Assignment
Go through the listing below and output exactly the line with "for side in", the line with "mesh.shade_smooth()", and each line between; omit the rest.

Information: Begin

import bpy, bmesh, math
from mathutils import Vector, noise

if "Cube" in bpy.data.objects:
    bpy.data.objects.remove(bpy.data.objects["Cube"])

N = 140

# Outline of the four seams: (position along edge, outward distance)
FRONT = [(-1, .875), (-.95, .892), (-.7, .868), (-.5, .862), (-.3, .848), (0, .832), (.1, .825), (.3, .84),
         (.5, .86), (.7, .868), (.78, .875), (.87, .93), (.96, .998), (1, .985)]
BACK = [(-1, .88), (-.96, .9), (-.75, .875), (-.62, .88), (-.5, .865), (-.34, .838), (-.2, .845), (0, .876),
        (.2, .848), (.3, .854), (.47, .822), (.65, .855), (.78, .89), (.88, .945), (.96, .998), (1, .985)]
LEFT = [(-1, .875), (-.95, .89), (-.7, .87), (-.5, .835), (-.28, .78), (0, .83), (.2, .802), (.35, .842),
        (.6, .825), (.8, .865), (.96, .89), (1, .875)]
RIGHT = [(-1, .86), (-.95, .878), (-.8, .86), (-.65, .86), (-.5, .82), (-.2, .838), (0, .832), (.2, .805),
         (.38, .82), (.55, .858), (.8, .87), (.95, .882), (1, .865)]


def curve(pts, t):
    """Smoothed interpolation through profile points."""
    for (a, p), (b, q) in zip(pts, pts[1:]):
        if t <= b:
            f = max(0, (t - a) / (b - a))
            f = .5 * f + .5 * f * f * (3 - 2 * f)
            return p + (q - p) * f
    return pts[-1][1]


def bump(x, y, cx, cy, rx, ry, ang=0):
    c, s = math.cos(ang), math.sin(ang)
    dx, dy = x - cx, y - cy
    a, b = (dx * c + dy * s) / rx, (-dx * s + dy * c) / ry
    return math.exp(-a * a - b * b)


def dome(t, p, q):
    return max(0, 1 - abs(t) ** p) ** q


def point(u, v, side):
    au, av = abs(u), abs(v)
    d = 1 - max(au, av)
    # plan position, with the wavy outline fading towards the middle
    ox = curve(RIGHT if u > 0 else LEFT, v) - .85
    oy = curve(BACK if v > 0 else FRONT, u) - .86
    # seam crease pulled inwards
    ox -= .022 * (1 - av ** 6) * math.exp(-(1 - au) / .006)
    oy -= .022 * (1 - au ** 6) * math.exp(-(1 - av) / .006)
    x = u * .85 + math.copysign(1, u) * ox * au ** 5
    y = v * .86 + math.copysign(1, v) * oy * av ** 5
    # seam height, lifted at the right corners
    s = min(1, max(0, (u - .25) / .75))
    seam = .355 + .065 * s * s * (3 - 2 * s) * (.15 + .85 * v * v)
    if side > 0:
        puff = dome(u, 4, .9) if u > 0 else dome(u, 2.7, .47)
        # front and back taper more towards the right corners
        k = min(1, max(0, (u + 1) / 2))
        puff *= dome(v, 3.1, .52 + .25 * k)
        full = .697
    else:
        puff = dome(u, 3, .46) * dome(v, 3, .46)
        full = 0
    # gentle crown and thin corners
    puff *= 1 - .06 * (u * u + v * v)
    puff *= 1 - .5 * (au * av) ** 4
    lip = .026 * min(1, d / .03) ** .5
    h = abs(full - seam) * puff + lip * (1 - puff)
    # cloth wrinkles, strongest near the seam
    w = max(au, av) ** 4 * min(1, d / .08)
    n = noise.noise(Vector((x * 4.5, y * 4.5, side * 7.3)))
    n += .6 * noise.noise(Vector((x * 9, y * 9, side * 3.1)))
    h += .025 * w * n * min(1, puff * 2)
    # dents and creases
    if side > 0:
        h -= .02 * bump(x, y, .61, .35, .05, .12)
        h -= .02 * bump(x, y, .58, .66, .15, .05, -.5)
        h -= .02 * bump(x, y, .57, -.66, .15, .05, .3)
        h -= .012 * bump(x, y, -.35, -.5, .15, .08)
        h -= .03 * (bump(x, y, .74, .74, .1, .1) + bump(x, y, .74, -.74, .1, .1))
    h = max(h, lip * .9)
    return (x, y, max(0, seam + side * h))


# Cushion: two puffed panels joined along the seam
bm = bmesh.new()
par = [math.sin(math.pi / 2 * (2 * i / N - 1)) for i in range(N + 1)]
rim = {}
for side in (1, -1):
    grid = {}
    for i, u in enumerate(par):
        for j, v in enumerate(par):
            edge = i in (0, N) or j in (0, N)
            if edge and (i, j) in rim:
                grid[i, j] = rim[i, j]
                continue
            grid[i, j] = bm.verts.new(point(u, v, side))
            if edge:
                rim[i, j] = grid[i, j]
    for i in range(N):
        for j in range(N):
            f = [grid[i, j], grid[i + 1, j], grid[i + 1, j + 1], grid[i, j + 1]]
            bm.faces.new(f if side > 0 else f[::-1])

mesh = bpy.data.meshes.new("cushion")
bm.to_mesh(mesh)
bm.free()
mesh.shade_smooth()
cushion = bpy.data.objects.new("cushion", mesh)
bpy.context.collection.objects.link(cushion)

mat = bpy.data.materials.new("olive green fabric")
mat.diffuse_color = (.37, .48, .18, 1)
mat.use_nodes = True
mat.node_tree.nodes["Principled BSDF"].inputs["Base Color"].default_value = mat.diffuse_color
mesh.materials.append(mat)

Information: End

Task response
for side in (1, -1):
    grid = {}
    for i, u in enumerate(par):
        for j, v in enumerate(par):
            edge = i in (0, N) or j in (0, N)
            if edge and (i, j) in rim:
                grid[i, j] = rim[i, j]
                continue
            grid[i, j] = bm.verts.new(point(u, v, side))
            if edge:
                rim[i, j] = grid[i, j]
    for i in range(N):
        for j in range(N):
            f = [grid[i, j], grid[i + 1, j], grid[i + 1, j + 1], grid[i, j + 1]]
            bm.faces.new(f if side > 0 else f[::-1])

mesh = bpy.data.meshes.new("cushion")
bm.to_mesh(mesh)
bm.free()
mesh.shade_smooth()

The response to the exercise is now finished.